Channelpedia

PubMed 16326920


Referenced in Channelpedia wiki pages of: none

Automatically associated channels: Cav3.1



Title: Inorganic mercury and methylmercury inhibit the Cav3.1 channel expressed in human embryonic kidney 293 cells by different mechanisms.

Authors: Bohumila Tarabova, Martina Kurejová, Zdena Sulova, Melinda Drabová, L'ubica Lacinová

Journal, date & volume: J. Pharmacol. Exp. Ther., 2006 Apr , 317, 418-27

PubMed link: http://www.ncbi.nlm.nih.gov/pubmed/16326920

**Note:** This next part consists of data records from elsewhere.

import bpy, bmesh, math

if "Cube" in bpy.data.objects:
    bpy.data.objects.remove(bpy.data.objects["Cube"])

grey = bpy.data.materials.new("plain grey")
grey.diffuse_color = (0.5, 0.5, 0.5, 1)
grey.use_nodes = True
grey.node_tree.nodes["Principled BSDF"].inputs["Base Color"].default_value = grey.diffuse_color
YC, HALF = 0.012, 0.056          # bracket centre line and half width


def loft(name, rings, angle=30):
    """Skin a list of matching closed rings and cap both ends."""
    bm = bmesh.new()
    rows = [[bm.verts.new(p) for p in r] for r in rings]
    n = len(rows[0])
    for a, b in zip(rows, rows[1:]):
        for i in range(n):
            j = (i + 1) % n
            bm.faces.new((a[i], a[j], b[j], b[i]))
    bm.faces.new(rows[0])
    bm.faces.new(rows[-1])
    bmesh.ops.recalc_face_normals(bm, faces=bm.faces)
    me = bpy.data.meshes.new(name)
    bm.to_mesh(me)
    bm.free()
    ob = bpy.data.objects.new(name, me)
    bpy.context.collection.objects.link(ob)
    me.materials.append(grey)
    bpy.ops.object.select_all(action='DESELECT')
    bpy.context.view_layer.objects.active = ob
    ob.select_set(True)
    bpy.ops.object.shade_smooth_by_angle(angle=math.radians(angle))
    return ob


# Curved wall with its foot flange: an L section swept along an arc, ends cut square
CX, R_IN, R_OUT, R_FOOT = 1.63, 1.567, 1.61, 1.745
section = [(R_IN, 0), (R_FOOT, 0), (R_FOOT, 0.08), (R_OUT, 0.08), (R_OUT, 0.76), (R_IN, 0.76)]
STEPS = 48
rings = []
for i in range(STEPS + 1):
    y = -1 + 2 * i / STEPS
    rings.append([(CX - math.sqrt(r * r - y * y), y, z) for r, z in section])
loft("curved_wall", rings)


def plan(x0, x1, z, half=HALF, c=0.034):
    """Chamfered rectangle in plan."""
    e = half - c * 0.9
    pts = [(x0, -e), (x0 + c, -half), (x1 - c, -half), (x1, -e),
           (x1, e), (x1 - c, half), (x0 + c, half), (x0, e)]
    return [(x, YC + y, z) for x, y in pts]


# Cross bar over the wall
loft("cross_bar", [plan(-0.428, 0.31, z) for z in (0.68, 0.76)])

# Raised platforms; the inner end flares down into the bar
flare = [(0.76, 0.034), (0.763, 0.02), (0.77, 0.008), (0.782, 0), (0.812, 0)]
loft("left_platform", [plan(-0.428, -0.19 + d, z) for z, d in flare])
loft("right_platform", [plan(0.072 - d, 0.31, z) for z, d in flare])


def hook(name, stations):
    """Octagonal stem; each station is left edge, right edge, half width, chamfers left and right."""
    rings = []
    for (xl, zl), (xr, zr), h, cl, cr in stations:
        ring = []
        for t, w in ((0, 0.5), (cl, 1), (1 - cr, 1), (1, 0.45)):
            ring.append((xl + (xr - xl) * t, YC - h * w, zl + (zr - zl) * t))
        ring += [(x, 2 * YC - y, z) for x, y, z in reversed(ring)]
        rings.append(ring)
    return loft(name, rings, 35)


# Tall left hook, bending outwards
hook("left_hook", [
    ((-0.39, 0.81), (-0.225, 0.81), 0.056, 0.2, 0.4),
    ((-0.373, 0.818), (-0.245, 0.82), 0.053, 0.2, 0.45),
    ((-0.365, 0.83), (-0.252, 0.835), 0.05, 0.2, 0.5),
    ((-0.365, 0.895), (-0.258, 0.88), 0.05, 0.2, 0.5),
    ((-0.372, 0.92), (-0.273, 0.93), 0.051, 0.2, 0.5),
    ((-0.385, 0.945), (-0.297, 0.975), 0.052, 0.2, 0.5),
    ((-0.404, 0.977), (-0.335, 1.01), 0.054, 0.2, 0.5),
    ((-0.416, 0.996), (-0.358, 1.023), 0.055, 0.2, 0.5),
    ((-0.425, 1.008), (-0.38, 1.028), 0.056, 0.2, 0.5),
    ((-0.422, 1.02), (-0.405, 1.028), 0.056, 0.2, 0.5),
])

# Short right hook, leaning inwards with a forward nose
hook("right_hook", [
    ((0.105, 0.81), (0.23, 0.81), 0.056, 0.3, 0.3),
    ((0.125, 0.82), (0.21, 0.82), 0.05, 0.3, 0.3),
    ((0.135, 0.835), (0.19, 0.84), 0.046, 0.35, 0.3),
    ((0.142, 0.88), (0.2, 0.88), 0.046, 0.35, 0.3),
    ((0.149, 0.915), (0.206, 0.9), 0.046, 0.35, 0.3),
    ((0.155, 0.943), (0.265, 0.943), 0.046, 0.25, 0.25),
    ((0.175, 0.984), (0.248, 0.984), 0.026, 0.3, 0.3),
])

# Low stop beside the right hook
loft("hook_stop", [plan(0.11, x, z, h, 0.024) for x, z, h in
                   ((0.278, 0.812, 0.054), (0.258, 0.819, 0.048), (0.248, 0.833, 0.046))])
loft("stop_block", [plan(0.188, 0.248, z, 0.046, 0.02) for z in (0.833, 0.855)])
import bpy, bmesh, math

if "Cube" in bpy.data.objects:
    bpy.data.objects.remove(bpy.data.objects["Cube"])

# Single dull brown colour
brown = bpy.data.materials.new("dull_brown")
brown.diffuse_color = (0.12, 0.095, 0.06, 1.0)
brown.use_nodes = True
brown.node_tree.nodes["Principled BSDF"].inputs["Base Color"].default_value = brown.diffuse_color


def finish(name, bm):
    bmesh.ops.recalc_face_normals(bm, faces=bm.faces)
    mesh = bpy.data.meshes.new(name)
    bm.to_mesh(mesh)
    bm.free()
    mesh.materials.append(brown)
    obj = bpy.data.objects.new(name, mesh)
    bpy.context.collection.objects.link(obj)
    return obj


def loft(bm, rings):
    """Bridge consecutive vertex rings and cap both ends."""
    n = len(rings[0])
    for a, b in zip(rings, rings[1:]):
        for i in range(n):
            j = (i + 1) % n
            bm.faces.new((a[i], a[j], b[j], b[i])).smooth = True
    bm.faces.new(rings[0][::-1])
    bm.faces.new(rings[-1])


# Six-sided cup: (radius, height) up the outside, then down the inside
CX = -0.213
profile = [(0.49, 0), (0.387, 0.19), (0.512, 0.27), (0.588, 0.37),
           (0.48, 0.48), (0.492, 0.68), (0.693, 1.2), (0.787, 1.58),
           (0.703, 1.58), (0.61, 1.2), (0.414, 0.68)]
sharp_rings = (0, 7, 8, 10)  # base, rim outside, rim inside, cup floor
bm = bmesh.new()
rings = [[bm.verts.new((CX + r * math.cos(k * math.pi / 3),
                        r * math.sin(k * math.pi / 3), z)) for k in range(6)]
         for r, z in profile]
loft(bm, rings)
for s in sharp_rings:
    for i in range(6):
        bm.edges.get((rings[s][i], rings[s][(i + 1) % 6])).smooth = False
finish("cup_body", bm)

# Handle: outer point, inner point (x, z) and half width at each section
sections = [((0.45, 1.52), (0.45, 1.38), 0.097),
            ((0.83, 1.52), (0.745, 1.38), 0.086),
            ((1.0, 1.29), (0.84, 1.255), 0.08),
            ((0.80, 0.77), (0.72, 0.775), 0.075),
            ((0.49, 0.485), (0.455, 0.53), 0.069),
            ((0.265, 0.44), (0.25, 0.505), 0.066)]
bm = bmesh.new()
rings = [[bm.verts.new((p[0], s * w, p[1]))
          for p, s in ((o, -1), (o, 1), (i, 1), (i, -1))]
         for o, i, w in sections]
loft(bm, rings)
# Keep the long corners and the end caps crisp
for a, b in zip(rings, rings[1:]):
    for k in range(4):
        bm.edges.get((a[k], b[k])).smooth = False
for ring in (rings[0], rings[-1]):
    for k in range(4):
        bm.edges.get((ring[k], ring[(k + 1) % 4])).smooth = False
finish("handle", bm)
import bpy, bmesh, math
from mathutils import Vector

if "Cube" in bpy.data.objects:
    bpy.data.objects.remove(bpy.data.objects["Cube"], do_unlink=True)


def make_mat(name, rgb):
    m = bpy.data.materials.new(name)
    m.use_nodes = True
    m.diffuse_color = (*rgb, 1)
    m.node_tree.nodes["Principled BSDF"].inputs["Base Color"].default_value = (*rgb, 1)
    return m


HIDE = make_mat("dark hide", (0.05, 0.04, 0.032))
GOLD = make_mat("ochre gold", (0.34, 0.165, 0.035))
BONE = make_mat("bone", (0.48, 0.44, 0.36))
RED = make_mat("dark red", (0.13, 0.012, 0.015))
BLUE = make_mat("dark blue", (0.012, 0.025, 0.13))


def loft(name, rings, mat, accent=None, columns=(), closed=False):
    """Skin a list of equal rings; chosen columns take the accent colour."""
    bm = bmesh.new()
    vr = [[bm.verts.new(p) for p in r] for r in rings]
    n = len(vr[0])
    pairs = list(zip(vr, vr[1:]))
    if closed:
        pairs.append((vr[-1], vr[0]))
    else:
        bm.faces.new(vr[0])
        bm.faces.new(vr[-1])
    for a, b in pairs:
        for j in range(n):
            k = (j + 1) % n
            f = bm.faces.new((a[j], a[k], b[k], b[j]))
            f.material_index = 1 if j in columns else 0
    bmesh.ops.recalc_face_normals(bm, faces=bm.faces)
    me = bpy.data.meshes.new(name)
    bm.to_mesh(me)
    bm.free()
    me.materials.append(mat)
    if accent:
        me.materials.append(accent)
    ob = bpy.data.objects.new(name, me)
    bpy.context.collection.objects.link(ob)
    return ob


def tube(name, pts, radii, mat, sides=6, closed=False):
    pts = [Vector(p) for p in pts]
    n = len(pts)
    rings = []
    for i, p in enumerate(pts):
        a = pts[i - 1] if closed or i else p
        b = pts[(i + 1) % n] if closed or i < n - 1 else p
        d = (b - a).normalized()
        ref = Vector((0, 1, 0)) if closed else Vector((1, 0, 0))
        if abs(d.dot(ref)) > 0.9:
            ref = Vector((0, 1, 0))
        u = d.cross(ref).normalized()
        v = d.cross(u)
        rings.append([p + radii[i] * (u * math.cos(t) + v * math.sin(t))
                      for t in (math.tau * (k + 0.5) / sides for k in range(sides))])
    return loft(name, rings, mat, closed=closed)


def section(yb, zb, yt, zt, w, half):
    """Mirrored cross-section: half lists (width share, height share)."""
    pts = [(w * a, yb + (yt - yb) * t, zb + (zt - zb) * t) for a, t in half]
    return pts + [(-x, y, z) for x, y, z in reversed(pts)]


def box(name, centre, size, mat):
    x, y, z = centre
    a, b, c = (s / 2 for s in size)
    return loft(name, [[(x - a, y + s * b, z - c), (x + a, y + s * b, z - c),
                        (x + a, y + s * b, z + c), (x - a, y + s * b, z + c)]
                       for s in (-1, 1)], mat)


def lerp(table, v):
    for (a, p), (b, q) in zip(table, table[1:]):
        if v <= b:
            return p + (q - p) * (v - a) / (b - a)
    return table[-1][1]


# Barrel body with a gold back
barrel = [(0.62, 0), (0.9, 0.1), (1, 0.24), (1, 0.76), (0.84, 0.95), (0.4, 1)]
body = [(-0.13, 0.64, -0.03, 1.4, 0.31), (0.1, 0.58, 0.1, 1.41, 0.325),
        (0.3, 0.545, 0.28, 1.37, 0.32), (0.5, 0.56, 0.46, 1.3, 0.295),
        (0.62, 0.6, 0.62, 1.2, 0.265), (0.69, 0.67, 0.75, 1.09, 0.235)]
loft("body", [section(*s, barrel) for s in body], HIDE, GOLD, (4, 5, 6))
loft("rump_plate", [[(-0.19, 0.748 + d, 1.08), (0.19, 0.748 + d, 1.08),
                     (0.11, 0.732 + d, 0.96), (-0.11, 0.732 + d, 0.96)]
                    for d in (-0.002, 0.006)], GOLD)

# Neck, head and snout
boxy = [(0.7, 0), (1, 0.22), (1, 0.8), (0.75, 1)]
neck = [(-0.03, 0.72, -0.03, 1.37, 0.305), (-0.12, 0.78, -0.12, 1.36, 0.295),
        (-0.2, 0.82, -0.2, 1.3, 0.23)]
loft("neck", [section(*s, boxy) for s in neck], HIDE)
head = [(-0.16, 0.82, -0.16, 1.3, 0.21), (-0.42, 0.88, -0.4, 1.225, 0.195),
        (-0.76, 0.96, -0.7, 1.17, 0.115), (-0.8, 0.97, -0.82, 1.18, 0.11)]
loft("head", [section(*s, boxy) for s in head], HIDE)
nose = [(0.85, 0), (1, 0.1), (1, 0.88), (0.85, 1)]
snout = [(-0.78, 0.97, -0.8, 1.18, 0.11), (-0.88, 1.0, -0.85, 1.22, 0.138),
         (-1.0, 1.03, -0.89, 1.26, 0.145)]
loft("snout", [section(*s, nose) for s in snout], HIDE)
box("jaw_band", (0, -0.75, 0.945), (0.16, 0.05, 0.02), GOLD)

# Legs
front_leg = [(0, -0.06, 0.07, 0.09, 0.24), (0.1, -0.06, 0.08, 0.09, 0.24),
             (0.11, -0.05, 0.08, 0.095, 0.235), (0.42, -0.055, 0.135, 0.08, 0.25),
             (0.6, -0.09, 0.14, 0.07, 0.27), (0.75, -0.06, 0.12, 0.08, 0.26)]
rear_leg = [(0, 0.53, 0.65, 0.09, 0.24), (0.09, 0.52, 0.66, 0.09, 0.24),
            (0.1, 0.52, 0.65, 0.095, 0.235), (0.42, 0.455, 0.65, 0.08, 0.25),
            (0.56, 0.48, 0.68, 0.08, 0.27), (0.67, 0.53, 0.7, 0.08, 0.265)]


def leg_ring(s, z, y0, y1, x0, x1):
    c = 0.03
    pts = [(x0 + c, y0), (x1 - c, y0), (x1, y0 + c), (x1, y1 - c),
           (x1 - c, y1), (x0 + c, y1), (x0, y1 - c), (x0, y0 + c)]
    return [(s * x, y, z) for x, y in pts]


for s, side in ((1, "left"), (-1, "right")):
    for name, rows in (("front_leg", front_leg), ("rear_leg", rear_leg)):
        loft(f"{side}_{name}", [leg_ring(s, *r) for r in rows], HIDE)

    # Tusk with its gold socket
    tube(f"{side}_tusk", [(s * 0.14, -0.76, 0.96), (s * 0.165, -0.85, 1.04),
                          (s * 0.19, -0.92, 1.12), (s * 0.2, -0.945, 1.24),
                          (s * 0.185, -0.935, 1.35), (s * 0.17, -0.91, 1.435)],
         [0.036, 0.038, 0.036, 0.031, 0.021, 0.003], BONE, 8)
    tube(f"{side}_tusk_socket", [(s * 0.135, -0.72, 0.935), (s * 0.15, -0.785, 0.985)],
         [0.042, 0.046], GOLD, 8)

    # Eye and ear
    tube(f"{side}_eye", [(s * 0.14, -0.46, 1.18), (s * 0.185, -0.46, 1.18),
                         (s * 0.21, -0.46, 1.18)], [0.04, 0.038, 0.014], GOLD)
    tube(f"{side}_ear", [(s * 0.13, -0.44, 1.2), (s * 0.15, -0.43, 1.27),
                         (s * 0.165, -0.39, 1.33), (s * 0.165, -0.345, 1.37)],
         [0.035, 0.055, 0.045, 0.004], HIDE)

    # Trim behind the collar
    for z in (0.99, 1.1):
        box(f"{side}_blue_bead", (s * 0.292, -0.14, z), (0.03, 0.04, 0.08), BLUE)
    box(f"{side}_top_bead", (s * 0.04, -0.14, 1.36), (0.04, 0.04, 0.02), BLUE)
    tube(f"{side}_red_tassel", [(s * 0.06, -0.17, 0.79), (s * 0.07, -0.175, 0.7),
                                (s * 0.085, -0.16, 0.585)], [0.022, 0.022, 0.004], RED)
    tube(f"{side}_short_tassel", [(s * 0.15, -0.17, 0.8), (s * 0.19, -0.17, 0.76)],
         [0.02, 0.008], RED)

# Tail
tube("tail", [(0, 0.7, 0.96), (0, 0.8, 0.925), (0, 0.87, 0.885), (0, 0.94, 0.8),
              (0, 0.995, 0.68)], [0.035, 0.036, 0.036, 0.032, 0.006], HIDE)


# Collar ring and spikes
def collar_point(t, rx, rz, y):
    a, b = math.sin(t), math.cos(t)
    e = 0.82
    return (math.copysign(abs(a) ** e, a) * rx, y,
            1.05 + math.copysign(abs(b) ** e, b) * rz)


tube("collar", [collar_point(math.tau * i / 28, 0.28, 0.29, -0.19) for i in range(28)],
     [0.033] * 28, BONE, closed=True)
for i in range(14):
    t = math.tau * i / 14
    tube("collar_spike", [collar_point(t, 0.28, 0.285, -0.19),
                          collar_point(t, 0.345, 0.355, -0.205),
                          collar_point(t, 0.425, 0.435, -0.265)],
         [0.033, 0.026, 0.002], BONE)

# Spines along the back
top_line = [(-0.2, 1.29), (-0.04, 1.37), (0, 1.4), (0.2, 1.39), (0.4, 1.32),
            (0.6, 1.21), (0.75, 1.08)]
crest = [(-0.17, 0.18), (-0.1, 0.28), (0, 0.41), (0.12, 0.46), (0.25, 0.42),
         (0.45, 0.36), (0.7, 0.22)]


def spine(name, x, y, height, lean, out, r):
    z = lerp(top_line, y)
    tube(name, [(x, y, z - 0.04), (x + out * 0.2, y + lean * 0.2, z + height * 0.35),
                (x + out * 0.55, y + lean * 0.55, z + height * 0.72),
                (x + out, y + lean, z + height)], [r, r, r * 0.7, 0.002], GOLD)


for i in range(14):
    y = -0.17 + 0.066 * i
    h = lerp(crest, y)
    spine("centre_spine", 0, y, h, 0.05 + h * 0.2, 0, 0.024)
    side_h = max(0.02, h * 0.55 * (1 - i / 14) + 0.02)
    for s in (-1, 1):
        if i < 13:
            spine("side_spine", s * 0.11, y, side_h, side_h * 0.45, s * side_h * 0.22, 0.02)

Abstract
Part of the neurotoxic effects of inorganic mercury (Hg(2+)) and methylmercury (MeHg) was attributed to their interaction with voltage-activated calcium channels. Effects of mercury on T-type calcium channels are controversial. Therefore, we investigated effects of Hg(2+) and MeHg on neuronal Ca(v)3.1 (T-type) calcium channel stably expressed in the human embryonic kidney (HEK) 293 cell line. Hg(2+) acutely inhibited current through the Ca(v)3.1 calcium channel in concentrations 10 nM and higher with an IC(50) of 0.63 +/- 0.11 microM and a Hill coefficient of 0.73 +/- 0.08. Inhibition was accompanied by strong deceleration of current activation, inactivation, and deactivation. The current-voltage relation was broadened, and its peak was shifted to a more depolarized membrane potentials by 1 microM Hg(2+). MeHg in concentrations between 10 nM and 100 microM inhibited the current through the Ca(v)3.1 calcium channel with an IC(50) of 13.0 +/- 5.0 microM and a Hill coefficient of 0.47 +/- 0.09. Low concentration of MeHg (10 pM to 1 nM) had both positive and negative effects on the current amplitude. Micromolar concentrations of MeHg reduced the speed of current activation and accelerated current inactivation and deactivation. The current-voltage relation was not affected. Up to 72 h of exposure to 10 nM MeHg had no significant effect on current amplitude, whereas 72-h-long exposure to 1 nM MeHg increased significantly current density. Acute treatment with Hg(2+) or MeHg did not affect HEK 293 cell viability. In conclusion, interaction with the Ca(v)3.1 calcium channel may significantly contribute to neuronal symptoms of mercury poisoning during both acute poisoning and long-term environmental exposure.